The most significant grave, found intact, belonged to Philip II, father of Alexander the Great and creator of a new-style army that forced all Greece to submit to Macedon. Under Alexander that army would conquer the entire Persian Empire and virtually the whole known world.

It is fascinating to walk to the door of Philip’s tomb and to view the splendid royal treasures. His golden larnax—a box for cremated remains—is made of 24 pounds of 24-carat gold! Many of these items—crowns, jewelry, gold-encrusted armor—would have been handled by these two men who changed the course of world history.

A troubled family

Yet they had not enjoyed good relations. Alexander’s mother was only one of the king’s seven wives. At the intoxicated celebration following Philip’s wedding to a young teen, the inebriated uncle of the bride made a degrading aspersion on the legitimacy of Alexander, who immediately threw his cup of wine at the insulter’s head.

Philip, himself sotted, started toward his son in rage, blade in hand, intending to kill. Plutarch informs us that instead, Philip slipped and fell.

As he escaped the room, Alexander contemptuously announced, “Here is the man who was making ready to cross from Europe to Asia, and who cannot even cross from one table to another without losing his balance.”

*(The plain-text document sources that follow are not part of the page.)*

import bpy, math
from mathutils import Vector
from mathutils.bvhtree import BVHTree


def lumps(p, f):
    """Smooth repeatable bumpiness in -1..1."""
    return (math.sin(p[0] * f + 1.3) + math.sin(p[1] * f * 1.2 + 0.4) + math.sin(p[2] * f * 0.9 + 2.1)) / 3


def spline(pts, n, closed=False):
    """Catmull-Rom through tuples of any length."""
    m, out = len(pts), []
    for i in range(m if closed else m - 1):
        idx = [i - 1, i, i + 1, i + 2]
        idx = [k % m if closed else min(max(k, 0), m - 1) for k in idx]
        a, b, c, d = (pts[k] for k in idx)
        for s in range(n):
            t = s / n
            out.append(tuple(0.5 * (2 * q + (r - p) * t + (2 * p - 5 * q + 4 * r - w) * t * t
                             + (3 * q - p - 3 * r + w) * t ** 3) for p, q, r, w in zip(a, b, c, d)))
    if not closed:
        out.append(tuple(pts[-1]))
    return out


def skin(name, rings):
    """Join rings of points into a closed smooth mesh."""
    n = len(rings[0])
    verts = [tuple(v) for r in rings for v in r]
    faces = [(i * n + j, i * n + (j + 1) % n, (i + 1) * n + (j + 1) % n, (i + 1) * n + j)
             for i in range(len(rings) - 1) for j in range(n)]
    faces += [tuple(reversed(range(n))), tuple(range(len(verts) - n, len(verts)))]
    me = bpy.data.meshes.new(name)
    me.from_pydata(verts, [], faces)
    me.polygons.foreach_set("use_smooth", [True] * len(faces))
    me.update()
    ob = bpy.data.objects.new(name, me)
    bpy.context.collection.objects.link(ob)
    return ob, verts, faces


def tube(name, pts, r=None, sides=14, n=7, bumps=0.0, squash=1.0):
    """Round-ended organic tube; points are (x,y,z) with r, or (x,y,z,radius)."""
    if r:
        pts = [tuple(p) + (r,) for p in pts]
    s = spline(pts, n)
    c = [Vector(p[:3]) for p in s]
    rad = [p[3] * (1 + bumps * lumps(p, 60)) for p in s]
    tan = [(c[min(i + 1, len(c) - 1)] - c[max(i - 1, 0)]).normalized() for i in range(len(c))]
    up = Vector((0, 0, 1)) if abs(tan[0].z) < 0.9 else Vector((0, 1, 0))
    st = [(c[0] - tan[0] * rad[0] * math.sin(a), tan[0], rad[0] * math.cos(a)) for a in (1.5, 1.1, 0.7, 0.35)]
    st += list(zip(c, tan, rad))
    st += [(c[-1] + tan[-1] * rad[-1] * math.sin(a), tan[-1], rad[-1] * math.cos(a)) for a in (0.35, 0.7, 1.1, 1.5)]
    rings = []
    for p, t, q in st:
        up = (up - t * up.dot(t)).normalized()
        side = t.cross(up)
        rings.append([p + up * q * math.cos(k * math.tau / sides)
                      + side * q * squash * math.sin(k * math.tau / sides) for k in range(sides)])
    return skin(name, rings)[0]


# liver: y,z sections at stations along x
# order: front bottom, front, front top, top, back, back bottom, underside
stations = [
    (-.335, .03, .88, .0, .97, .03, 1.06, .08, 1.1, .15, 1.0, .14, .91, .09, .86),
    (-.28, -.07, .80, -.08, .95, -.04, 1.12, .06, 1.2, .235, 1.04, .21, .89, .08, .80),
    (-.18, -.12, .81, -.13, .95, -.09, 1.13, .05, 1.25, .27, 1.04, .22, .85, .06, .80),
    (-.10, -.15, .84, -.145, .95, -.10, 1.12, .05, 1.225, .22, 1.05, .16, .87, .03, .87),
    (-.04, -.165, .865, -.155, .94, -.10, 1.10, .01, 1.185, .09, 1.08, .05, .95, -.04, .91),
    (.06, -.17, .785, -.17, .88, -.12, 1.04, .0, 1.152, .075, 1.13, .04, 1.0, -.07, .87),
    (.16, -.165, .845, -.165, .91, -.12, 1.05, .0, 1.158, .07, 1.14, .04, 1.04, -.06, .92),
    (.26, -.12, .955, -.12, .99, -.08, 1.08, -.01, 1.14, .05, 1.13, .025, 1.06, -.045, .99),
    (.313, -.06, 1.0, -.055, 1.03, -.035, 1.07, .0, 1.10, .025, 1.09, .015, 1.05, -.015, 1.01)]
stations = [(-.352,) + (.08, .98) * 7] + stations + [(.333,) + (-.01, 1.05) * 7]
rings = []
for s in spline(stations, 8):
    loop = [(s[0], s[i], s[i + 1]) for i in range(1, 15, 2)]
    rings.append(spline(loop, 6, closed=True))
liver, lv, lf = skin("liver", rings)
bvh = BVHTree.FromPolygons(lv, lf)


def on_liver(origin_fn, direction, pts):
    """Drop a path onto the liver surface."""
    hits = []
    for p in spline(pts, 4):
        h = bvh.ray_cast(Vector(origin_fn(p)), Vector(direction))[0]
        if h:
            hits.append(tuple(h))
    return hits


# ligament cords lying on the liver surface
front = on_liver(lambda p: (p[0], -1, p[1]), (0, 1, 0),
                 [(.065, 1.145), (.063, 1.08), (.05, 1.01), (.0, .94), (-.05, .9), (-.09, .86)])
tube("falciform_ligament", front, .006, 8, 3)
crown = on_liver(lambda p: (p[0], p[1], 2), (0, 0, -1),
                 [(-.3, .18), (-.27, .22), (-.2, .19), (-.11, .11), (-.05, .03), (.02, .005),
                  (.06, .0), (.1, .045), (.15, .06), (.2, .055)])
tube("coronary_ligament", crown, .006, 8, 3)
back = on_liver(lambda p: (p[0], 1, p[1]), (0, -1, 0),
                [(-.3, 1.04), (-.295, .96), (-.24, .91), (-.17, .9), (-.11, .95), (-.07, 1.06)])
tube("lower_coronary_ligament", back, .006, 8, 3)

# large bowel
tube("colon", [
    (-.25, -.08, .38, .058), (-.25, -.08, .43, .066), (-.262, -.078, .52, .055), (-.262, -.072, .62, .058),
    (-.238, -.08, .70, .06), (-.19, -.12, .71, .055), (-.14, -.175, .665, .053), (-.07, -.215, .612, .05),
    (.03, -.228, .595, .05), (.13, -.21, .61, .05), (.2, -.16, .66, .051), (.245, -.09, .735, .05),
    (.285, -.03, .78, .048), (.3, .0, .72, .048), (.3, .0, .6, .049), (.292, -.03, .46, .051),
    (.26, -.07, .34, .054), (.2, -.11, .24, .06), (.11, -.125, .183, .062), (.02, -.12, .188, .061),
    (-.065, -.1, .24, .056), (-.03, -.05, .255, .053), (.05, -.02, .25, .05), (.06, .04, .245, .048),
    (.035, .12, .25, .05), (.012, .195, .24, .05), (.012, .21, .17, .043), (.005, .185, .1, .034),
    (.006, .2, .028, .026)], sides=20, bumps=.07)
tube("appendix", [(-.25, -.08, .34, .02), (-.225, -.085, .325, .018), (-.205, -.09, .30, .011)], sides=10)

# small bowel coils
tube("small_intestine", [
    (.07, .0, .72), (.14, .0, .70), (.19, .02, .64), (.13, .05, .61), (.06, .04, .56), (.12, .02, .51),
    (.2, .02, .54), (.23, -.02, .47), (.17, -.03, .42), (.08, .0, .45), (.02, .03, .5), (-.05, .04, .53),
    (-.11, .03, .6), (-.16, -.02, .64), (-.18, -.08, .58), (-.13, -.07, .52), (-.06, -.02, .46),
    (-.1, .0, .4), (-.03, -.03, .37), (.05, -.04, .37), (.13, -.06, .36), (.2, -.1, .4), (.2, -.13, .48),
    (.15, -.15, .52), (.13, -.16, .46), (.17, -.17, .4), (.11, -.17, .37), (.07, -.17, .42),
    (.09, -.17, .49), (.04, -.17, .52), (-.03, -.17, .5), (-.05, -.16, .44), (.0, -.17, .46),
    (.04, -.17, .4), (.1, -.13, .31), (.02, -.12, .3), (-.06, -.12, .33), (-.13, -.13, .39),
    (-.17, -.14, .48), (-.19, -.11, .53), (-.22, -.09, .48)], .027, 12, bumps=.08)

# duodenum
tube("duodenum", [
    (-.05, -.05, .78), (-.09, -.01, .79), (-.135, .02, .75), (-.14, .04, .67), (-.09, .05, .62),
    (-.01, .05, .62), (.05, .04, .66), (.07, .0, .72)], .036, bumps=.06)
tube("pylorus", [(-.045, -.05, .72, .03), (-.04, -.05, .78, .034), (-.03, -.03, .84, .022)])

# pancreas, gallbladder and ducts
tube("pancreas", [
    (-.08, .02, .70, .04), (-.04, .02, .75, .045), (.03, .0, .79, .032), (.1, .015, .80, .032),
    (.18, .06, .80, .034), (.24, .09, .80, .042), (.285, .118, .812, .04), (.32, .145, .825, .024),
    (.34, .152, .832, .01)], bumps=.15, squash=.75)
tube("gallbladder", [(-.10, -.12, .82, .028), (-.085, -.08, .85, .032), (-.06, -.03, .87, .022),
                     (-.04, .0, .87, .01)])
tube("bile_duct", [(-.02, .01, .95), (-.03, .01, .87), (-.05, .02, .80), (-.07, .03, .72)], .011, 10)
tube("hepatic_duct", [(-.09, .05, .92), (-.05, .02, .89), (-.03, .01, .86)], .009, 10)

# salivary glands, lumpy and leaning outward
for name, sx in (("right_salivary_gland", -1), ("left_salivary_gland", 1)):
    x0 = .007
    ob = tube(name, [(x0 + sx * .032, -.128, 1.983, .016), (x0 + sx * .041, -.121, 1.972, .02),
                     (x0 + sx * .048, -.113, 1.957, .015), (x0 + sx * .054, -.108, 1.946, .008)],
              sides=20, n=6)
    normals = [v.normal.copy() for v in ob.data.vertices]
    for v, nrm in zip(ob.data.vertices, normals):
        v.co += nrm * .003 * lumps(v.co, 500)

Not long after, Philip was assassinated at the age of 46 by one of his own bodyguards. Some scholars believe Alexander and his furious mother arranged the murder. Philip, though a powerful king, greatly troubled his house and perhaps brought about his own death by foolish, selfish, undisciplined actions.

Tripping ourselves?

As I walked among the exhibits, I mused how we sometimes have the potential to accomplish substantial deeds, but then trip ourselves with foolishness or a lack of discipline. We don’t end up with the life we want due to a lack of ambition or a plan. Relationships fail from a lack of attention and care. We slow our spiritual growth because, rather than study the Bible, we screen surf instead.

Thoughtful self-discipline is key to success in any venture—to realizing our goals, both physical and spiritual. Paul wrote, “Therefore I run thus: not with uncertainty. Thus I fight: not as one who beats the air. But I discipline my body and bring it into subjection, lest, when I have preached to others, I myself should become disqualified” (1 Corinthians 9:26-27).

“Self-control” is on the list of the fruit of God’s Spirit (Galatians 5:23)—fruit we need to succeed.

We have no desire to invade Persia. But whatever we wish or need to accomplish in life, a first step is to avoid falling between the tables.

—Joel Meeker
@JoelMeeker

×

Discern is published every two months and is available in digital and print versions. Choose your preferred format to start your subscription.

Print subscriptions available in U.S., Canada and Europe

×

Please choose your region: